Protesters gather during a rally at Pushkin square in Moscow, Sunday, Jan. 28, 2018.AP Photo/Pavel Golovkin)

The Attempted Silencing of Independent Voices in Russia

As delivered by Acting Deputy Chief of Mission Michele Siders
to the Permanent Council, Vienna
February 1, 2018

The United States strongly condemns the detention of hundreds of peaceful protesters throughout Russia on January 28. Detaining individuals for peacefully protesting is an affront to core democratic values and fundamental OSCE commitments. We remain deeply troubled by the Russian government’s growing intolerance of all forms of dissent, as evidenced by the undue limitations placed on freedom of expression and peaceful assembly.

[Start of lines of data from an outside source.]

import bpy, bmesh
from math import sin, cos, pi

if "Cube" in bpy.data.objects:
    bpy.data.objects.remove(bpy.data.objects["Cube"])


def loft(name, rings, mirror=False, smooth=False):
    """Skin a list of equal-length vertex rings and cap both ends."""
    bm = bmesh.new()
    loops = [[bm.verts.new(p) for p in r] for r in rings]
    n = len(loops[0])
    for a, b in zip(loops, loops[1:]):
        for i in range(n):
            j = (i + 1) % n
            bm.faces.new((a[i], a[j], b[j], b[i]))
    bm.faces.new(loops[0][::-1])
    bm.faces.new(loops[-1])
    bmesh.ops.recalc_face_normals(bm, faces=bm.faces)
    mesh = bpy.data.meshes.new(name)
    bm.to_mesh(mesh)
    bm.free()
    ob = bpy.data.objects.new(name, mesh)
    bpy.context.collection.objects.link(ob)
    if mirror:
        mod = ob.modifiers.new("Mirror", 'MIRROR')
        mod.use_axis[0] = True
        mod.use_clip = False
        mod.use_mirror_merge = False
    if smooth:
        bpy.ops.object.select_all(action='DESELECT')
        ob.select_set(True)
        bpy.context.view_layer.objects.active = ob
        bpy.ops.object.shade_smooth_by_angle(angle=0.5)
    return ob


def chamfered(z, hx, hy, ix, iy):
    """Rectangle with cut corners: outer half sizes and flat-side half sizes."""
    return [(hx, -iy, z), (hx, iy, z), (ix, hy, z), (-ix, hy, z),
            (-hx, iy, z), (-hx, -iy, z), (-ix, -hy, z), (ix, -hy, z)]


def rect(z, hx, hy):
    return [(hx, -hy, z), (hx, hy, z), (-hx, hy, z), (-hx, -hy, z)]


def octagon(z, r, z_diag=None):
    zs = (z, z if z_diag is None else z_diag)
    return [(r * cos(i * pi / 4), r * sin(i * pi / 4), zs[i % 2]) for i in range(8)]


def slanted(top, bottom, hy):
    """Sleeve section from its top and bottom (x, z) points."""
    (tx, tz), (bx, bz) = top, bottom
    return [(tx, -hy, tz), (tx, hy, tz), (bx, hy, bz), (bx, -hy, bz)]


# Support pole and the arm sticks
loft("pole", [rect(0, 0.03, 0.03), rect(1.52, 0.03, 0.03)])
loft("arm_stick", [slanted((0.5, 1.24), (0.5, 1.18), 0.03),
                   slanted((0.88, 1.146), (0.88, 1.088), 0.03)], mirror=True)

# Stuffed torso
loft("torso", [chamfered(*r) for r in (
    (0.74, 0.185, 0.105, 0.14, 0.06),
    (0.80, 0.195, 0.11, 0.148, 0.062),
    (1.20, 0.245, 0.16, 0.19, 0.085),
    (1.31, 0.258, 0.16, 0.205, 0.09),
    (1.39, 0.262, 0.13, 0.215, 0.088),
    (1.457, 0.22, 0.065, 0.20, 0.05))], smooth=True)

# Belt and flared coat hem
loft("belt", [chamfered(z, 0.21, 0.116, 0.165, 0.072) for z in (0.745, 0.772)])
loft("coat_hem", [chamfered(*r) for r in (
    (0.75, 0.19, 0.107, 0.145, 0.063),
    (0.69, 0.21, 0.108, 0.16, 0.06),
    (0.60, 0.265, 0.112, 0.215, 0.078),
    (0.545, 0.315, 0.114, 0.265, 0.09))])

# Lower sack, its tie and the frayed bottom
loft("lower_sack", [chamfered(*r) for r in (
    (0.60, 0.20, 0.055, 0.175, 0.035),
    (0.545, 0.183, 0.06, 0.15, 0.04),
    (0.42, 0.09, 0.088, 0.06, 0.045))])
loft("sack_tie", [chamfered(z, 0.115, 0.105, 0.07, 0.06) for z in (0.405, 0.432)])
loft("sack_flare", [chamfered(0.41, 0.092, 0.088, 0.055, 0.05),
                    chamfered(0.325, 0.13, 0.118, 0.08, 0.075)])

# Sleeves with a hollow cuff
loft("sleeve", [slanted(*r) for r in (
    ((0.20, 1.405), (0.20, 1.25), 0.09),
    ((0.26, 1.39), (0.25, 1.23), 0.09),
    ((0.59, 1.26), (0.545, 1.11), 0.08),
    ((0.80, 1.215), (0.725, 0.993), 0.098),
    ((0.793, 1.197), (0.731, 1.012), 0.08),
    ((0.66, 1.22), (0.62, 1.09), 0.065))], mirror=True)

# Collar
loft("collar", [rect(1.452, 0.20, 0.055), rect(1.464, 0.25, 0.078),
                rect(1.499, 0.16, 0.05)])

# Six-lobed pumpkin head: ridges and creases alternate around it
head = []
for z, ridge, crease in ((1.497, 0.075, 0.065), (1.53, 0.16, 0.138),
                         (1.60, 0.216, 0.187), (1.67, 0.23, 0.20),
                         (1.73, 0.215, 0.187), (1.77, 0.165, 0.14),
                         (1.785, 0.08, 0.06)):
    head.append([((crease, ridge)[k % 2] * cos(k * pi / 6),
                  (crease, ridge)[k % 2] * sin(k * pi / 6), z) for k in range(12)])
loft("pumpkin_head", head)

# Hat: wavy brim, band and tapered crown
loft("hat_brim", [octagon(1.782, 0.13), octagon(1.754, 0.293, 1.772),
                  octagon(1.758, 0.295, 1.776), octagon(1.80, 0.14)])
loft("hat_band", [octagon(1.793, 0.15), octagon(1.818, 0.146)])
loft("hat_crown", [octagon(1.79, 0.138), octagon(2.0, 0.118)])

The United States is also concerned by recent attacks on civil society activists, in apparent retaliation for their work. Unidentified perpetrators attacked Dinar Idrisov, a known activist and public defender of detained protesters, when he was livestreaming the January 28 protests in St. Petersburg. He sustained serious injuries and is currently hospitalized. Idrisov claims he was targeted for his activism. On December 28, masked men in the southern Russian city of Krasnodar attacked Andrei Rudomakha, the head of the NGO Environmental Watch on North Caucasus, resulting in traumatic brain injuries, facial fractures, and a chemical eye burn. Prior to the beating, Rudomakha and his colleagues had been exposing illegal construction on the Black Sea coast, and reportedly had long been under pressure from local authorities. We urge Russian authorities to fully investigate these attacks and to hold those responsible accountable.

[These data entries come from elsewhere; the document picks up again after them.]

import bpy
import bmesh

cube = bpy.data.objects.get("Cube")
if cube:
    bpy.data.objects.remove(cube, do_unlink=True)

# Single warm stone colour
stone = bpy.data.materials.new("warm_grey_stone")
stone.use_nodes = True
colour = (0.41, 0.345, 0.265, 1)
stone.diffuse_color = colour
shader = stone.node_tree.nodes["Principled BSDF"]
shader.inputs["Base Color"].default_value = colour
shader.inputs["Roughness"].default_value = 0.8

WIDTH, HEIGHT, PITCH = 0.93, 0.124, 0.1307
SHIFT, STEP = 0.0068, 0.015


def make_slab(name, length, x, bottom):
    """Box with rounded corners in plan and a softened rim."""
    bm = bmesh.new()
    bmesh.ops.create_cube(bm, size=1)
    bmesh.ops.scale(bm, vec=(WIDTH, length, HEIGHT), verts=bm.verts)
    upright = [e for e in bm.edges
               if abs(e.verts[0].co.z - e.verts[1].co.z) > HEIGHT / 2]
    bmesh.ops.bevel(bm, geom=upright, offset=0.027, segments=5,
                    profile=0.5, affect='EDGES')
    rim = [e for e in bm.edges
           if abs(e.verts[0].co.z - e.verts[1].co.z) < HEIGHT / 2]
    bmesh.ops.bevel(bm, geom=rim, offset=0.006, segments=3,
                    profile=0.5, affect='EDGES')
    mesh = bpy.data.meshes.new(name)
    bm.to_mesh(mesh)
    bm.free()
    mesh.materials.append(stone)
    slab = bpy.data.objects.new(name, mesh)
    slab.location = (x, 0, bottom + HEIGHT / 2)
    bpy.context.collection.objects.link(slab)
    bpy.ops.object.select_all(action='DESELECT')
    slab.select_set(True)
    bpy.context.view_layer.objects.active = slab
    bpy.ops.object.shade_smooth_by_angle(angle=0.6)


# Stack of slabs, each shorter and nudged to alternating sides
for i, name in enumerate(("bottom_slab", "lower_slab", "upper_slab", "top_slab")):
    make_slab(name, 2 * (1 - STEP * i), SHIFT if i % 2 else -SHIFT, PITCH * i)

We note with concern draft Russian legislation that would amend Russia’s foreign agent media legislation to authorize the government to designate as so-called “foreign agents” individuals who publish information online, and receive any kind of funding from abroad. The United States has previously highlighted the threat posed by Russia’s Foreign Agents Law, which has been used to justify a constant stream of raids, harassment, and legal proceedings that obstruct the work of non-governmental organizations. The recent expansion of the Foreign Agents Law to target media outlets has opened the door to onerous requirements that could further stifle freedom of expression and editorial independence. Freedom of expression – including by members of the media that a government may find inconvenient – is a universal human right and an international obligation that Russia must uphold.

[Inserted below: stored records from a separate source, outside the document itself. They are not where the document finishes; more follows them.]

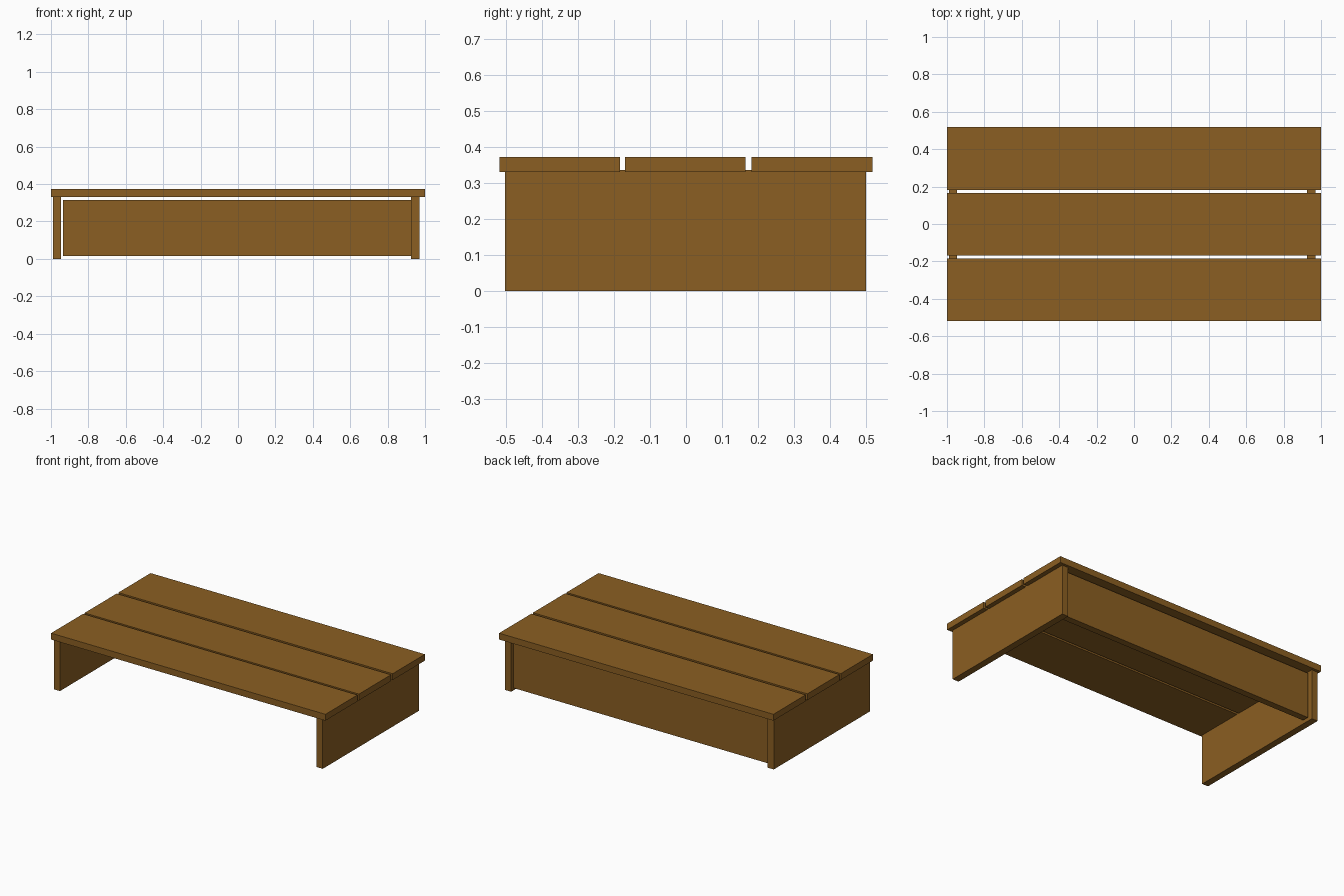
import bpy

if "Cube" in bpy.data.objects:
    bpy.data.objects.remove(bpy.data.objects["Cube"])

wood = bpy.data.materials.new("brown wood")
wood.diffuse_color = (0.258, 0.114, 0.016, 1)
wood.use_nodes = True
wood.node_tree.nodes["Principled BSDF"].inputs["Base Color"].default_value = wood.diffuse_color


def board(name, x0, x1, y0, y1, z0, z1):
    bpy.ops.mesh.primitive_cube_add(
        size=1, location=((x0 + x1) / 2, (y0 + y1) / 2, (z0 + z1) / 2))
    ob = bpy.context.object
    ob.name = name
    ob.scale = (x1 - x0, y1 - y0, z1 - z0)
    bpy.ops.object.transform_apply(location=False, rotation=False, scale=True)
    ob.data.materials.append(wood)


# three top planks with narrow gaps
for name, y0, y1 in (("front_plank", -0.518, -0.184),
                     ("middle_plank", -0.169, 0.165),
                     ("back_plank", 0.182, 0.518)):
    board(name, -1, 1, y0, y1, 0.331, 0.373)

# side panels, let slightly into the planks
board("left_side", -0.99, -0.946, -0.503, 0.5, 0, 0.337)
board("right_side", 0.925, 0.97, -0.503, 0.5, 0, 0.337)

# recessed back panel
board("back_panel", -0.936, 0.926, 0.431, 0.475, 0.015, 0.316)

In closing, we renew our call on the Russian government to allow independent voices to speak without fear of harassment and intimidation. We urge the government to condemn publicly any attacks or threats of violence against members of the political opposition, civil society, or journalists, and to protect them from further harm. Finally, we remind Russia of its international obligations and OSCE commitments to protect and promote the human rights and fundamental freedoms of everyone, regardless of political affiliation or views.

Thank you, Mr. Chair.